It is Friday now. Thanksgiving--with its own rituals of excess--is behind us and I am looking forward to Advent. Today we will go shopping, but not in the way that you might think. No door busters for us! Instead we are buying from local retailers. We do this for a number of reasons. Some of them are fairly conceptual and life-styley. We want to support local businesses and the local economy, for example. Some are less so. My mother-in-law and the college boys are here for the weekend so we need to get out of the house. Since hiking is out for a number of reasons, patronizing used-book stores is a nice way to spend time together.
However, for me, there is also a general darkness to the day. I guess that is what I really wanted to mention. You can count me among the people who struggle not to get depressed during the holidays. The culturally enforced frivolity can be rough for many people. I am one of them. Like most folks, I try to keep with the breathtakingly saccharine "holiday spirit" but sometimes--frequently in fact--I fall short. Do you know what never snaps me out of my holiday blues? Perky people telling me to cheer up.
Another weight on the season is from all the commercial "requirements". For the last couple of decades, after all, there is a narrative that tells us it is actually unpatriotic to choose not to shop to excess. December, itself, has become a season where our financial stress is viewed as a worthy sacrifice to the nation. Anyway, when you combine that with the natural ups and downs of life, it is easy to see how what--in easier times--might be a minor emotional bump in the road cant escalate to an existential black hole.
From the outside looking in, it may appear to be a weird situation for a pastor. Of course...it isn't. Many of my colleagues are the same way. We aren't actually responsible for secular Christmas, We are responsible for the other one that starts later and then gets overwhelmed. That would be the season that is spiritual--whether it is religious or not--but that is also more gradual as it follows the rhythms of our human lives in relationship with the Earth. That relationship pre-dates any of the current winter festivals, yet exists within all of them. In addition, part of our job is to sit with other people's feelings. A lot of folks are struggling with the unsustainable nature of the next few weeks. We experience their emotions as well.
I don't think anyone at my congregation would be surprised to know this about me. After all, there is what the deacons sometimes (affectionately) refer to as the "Adam Hates Christmas" sermon that happens at some point each year. I don't hate Christmas (not all of it anyway) but I do feel like it is overblown for reasons that don't have much to do with the themes of light in the darkness and the power of the human spirit to prevail in hard times. I am not a "keep Christ in Christmas" kinda guy. I just want everyone to calm the heck down and pace themselves.
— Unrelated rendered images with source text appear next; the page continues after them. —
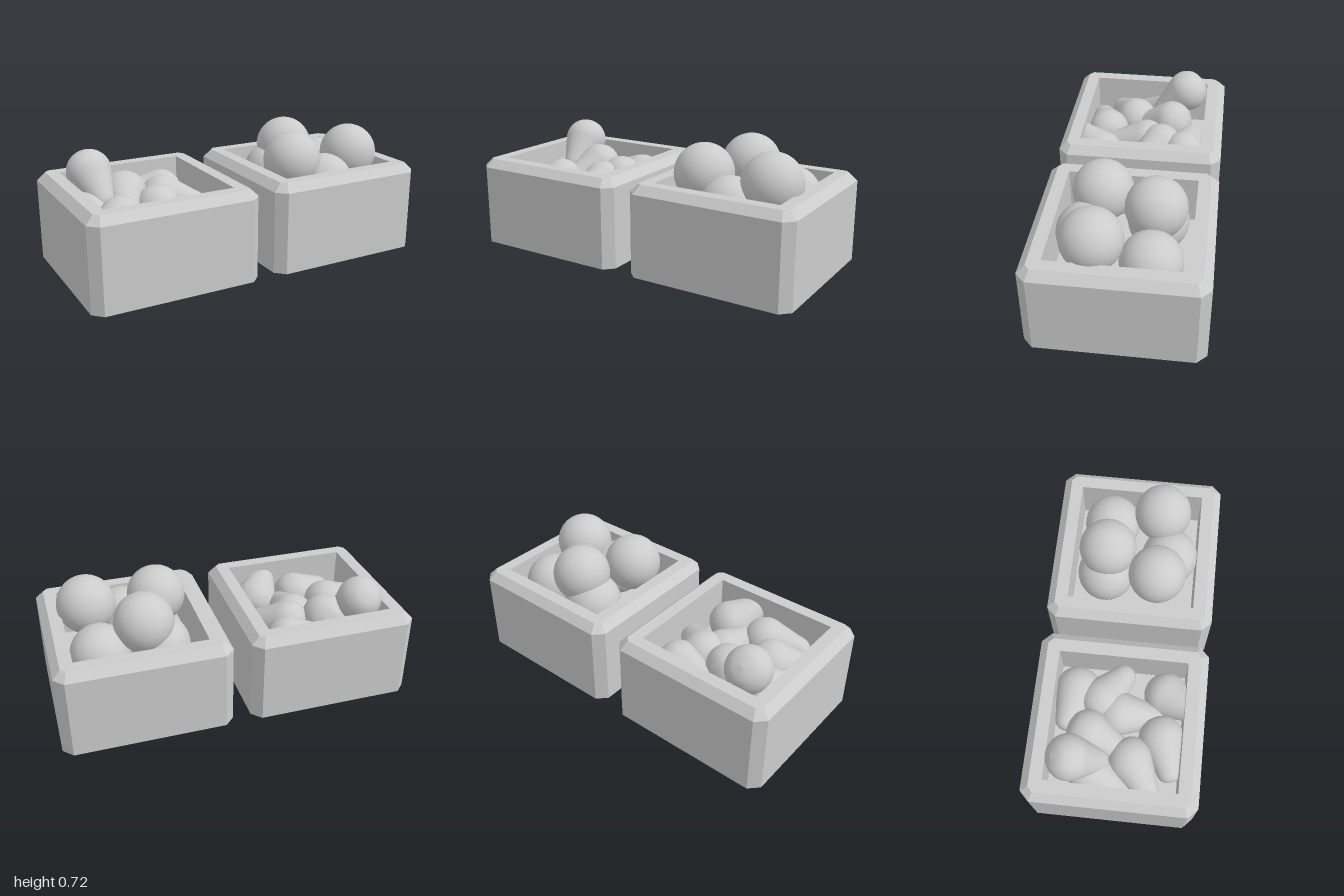
import * as THREE from 'three';

const grey = new THREE.MeshStandardMaterial({ color: 0xcccccc });
const FLOOR = 0.23;

// Square ring at height y, half width h, corners cut by c; counter-clockwise from above
function ring(y, h, c) {
  const k = h - c;
  return [[h, k], [h, -k], [k, -h], [-k, -h], [-h, -k], [-h, k], [-k, h], [k, h]]
    .map(([x, z]) => [x, y, z]);
}

// Hollow crate skinned through rings: base, walls, bevelled rim, inner walls, floor
function crate(x) {
  const rings = [
    ring(0, 0, 0), ring(0, 0.474, 0.053), ring(0.465, 0.474, 0.053),
    ring(0.51, 0.43, 0.027), ring(0.51, 0.36, 0), ring(FLOOR, 0.36, 0), ring(FLOOR, 0, 0),
  ];
  const pos = [];
  for (let r = 0; r < rings.length - 1; r++) {
    for (let i = 0; i < 8; i++) {
      const j = (i + 1) % 8;
      const [a, b, c, d] = [rings[r][i], rings[r][j], rings[r + 1][j], rings[r + 1][i]];
      pos.push(...a, ...b, ...c, ...a, ...c, ...d);
    }
  }
  const geo = new THREE.BufferGeometry();
  geo.setAttribute('position', new THREE.Float32BufferAttribute(pos, 3));
  geo.computeVertexNormals();
  const mesh = new THREE.Mesh(geo, grey);
  mesh.name = 'crate';
  mesh.position.x = x;
  return mesh;
}

// Pear with its wide end centred on the origin and its narrow end down -y
function pearGeometry() {
  const profile = [[0, -0.25], [0.035, -0.243], [0.062, -0.215], [0.08, -0.155], [0.107, -0.07],
    [0.126, 0], [0.113, 0.06], [0.07, 0.108], [0, 0.126]].map(([x, y]) => new THREE.Vector2(x, y));
  const points = new THREE.SplineCurve(profile).getPoints(32);
  points.forEach((p) => { p.x = Math.max(0, p.x); });
  return new THREE.LatheGeometry(points, 32);
}

export function createModel() {
  const model = new THREE.Group();

  const pears = new THREE.Group();
  pears.name = 'pearCrate';
  const oranges = new THREE.Group();
  oranges.name = 'orangeCrate';
  model.add(pears, oranges);
  pears.add(crate(-0.526));
  oranges.add(crate(0.526));

  // Round fruit: three on the floor, three on top
  const ball = new THREE.SphereGeometry(0.165, 40, 24);
  [
    [0.39, 0.4, -0.165], [0.72, 0.4, -0.16], [0.53, 0.4, 0.2],
    [0.342, 0.542, 0.138], [0.741, 0.542, 0.138], [0.475, 0.555, -0.16],
  ].forEach((p) => {
    const mesh = new THREE.Mesh(ball, grey);
    mesh.name = 'orange';
    mesh.position.set(...p);
    oranges.add(mesh);
  });

  // Pears: centre of the wide end, then direction of the narrow end
  const geo = pearGeometry();
  const down = new THREE.Vector3(0, -1, 0);
  [
    [[-0.755, 0.527, -0.23], [0.03, -0.17, 0.19]],
    [[-0.585, 0.4, -0.15], [-0.08, -0.08, 0.22]],
    [[-0.375, 0.36, -0.1], [0.2, -0.04, 0.14]],
    [[-0.33, 0.35, -0.245], [-0.24, 0, -0.05]],
    [[-0.445, 0.34, 0], [0.01, -0.03, 0.24]],
    [[-0.7, 0.34, 0.09], [-0.19, -0.04, 0.13]],
    [[-0.56, 0.33, 0.25], [-0.22, -0.02, 0.07]],
    [[-0.31, 0.33, 0.26], [-0.07, 0.05, 0.11]],
    [[-0.78, 0.34, -0.13], [-0.08, -0.03, 0.15]],
  ].forEach(([p, dir]) => {
    const mesh = new THREE.Mesh(geo, grey);
    mesh.name = 'pear';
    mesh.position.set(...p);
    mesh.quaternion.setFromUnitVectors(down, new THREE.Vector3(...dir).normalize());
    pears.add(mesh);
  });

  return model;
}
I also want to pace myself and come out the other end of this time with my spirits intact, able to look back and tell myself that it was a good holiday season.
Anyway, here is a video of me tell people to calm down that I put up right before Thanksgiving. Good luck to you all this weekend. May however you greet the coming Advent be the way you want to greet it.